> **Description of the task**
Of the entries below, restate word for word only the section that runs from the line with "bpy.context.collection.objects.link(obj)" to the line with "0.39, 1.71, 0)", counting both ends.

*** Opening of Source material ***

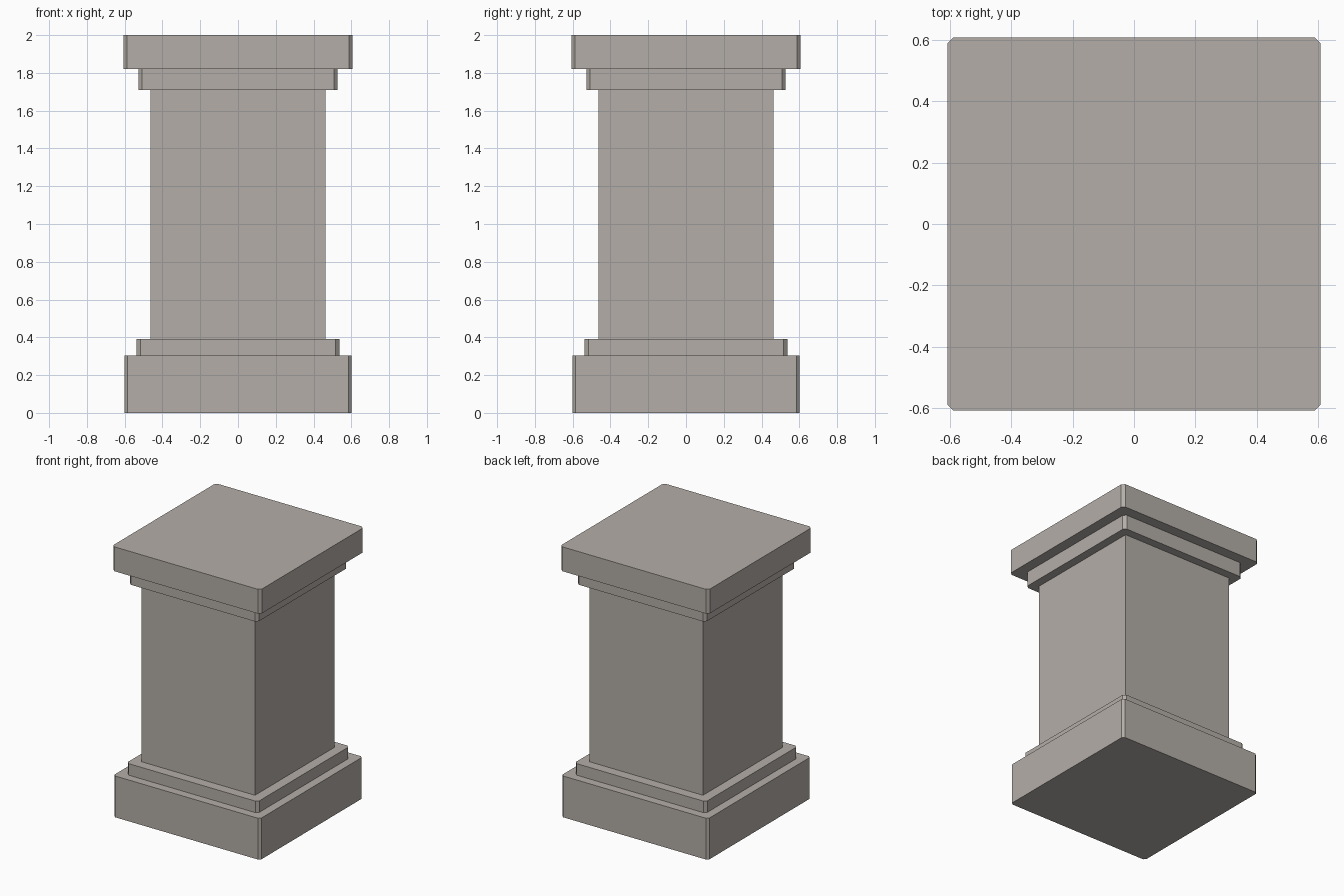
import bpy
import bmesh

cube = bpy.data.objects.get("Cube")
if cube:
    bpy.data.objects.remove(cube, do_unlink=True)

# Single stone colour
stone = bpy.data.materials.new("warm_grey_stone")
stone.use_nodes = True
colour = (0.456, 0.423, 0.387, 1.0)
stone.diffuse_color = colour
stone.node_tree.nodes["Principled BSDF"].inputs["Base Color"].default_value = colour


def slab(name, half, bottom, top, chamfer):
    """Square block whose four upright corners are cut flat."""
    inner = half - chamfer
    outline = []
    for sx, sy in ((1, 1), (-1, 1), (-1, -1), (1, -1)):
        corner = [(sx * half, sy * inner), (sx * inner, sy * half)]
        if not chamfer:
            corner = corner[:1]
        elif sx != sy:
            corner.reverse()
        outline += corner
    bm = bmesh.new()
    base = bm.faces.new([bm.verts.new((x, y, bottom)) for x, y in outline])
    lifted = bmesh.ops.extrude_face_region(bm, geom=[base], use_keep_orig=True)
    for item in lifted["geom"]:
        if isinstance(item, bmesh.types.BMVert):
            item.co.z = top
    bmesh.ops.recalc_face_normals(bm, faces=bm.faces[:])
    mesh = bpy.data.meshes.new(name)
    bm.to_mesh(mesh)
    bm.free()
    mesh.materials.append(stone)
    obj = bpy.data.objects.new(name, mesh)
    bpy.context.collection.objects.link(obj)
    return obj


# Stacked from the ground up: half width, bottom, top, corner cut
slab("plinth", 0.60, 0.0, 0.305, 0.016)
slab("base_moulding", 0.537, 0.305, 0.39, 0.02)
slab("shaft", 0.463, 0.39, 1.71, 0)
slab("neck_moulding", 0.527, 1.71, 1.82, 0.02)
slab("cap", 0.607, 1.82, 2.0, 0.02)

*** Close of Source material ***
*** Opening of Source material ***

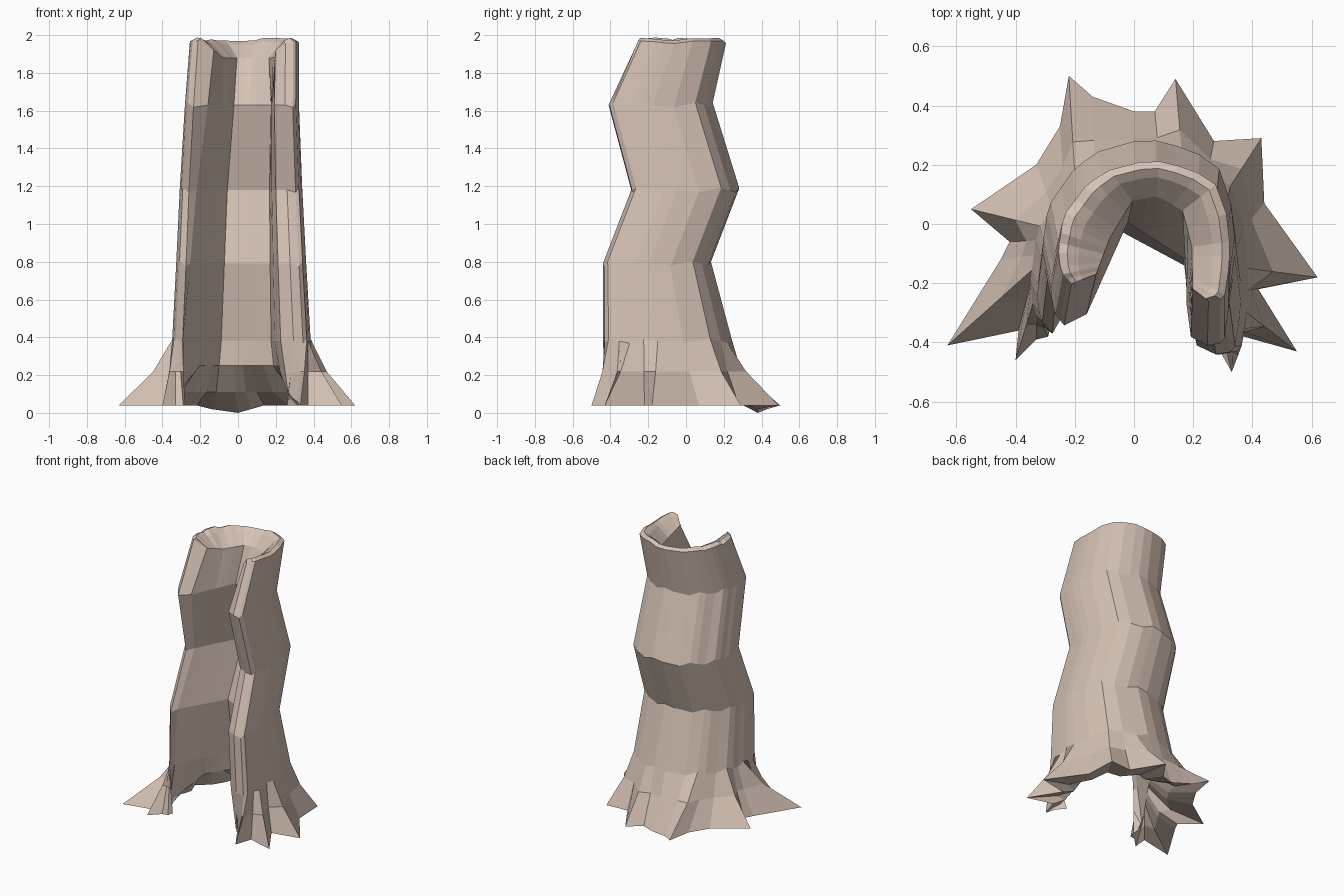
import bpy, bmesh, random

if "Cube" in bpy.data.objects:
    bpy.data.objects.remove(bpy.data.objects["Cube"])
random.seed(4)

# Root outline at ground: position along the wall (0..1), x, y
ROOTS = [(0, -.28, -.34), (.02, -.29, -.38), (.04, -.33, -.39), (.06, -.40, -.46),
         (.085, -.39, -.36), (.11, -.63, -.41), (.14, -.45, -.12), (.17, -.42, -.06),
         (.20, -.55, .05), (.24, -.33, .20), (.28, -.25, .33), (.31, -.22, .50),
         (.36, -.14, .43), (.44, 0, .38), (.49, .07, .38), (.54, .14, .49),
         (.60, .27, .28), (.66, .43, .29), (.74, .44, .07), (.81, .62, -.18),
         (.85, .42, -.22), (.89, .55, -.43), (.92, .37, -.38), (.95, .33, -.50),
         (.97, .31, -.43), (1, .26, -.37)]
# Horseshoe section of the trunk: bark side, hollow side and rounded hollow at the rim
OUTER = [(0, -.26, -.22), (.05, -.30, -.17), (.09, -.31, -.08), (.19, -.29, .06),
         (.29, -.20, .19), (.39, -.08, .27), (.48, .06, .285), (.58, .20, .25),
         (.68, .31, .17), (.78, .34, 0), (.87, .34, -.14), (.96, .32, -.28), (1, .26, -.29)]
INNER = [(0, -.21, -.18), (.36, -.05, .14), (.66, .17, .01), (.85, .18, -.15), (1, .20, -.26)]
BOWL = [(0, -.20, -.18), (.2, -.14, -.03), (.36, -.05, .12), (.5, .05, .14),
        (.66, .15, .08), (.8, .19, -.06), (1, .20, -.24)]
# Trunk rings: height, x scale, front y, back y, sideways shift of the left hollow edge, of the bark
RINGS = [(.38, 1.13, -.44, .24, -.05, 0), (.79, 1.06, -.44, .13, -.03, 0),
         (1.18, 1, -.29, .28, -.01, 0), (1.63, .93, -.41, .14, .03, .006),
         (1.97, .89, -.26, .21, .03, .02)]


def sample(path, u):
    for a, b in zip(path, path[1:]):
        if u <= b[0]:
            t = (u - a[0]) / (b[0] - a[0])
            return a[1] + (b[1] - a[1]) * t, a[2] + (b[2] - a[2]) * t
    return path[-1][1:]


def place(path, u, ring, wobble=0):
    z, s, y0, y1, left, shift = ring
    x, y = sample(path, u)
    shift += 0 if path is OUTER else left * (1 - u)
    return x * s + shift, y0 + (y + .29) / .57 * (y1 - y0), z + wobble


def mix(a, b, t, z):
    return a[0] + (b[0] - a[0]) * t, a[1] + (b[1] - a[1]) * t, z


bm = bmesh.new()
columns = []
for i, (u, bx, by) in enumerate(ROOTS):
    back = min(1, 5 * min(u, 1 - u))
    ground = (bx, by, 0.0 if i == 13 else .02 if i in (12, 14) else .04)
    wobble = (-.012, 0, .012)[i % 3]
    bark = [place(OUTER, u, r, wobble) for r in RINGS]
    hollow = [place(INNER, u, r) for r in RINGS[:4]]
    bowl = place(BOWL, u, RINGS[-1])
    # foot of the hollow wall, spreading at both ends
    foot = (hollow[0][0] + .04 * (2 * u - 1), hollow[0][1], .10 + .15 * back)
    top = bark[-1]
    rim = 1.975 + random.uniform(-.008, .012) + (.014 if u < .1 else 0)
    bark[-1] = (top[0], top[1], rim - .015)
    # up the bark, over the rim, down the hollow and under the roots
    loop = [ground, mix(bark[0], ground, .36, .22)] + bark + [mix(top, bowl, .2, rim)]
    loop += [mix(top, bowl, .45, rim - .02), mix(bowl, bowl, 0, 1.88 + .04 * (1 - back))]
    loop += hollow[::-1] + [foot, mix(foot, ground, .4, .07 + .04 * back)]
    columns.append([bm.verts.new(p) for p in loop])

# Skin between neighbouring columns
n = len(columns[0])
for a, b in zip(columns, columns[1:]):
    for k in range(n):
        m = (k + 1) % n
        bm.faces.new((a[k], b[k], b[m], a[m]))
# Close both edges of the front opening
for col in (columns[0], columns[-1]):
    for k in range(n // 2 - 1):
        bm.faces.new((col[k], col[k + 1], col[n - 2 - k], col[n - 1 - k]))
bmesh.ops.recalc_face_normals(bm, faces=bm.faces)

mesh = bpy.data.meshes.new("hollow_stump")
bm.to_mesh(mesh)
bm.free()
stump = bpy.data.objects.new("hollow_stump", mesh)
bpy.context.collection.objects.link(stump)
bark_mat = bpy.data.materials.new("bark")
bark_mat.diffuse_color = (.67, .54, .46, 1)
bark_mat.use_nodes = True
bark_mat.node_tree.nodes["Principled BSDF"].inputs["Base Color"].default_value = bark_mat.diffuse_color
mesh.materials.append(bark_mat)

*** Close of Source material ***

> **Response for this exercise**
    bpy.context.collection.objects.link(obj)
    return obj


# Stacked from the ground up: half width, bottom, top, corner cut
slab("plinth", 0.60, 0.0, 0.305, 0.016)
slab("base_moulding", 0.537, 0.305, 0.39, 0.02)
slab("shaft", 0.463, 0.39, 1.71, 0)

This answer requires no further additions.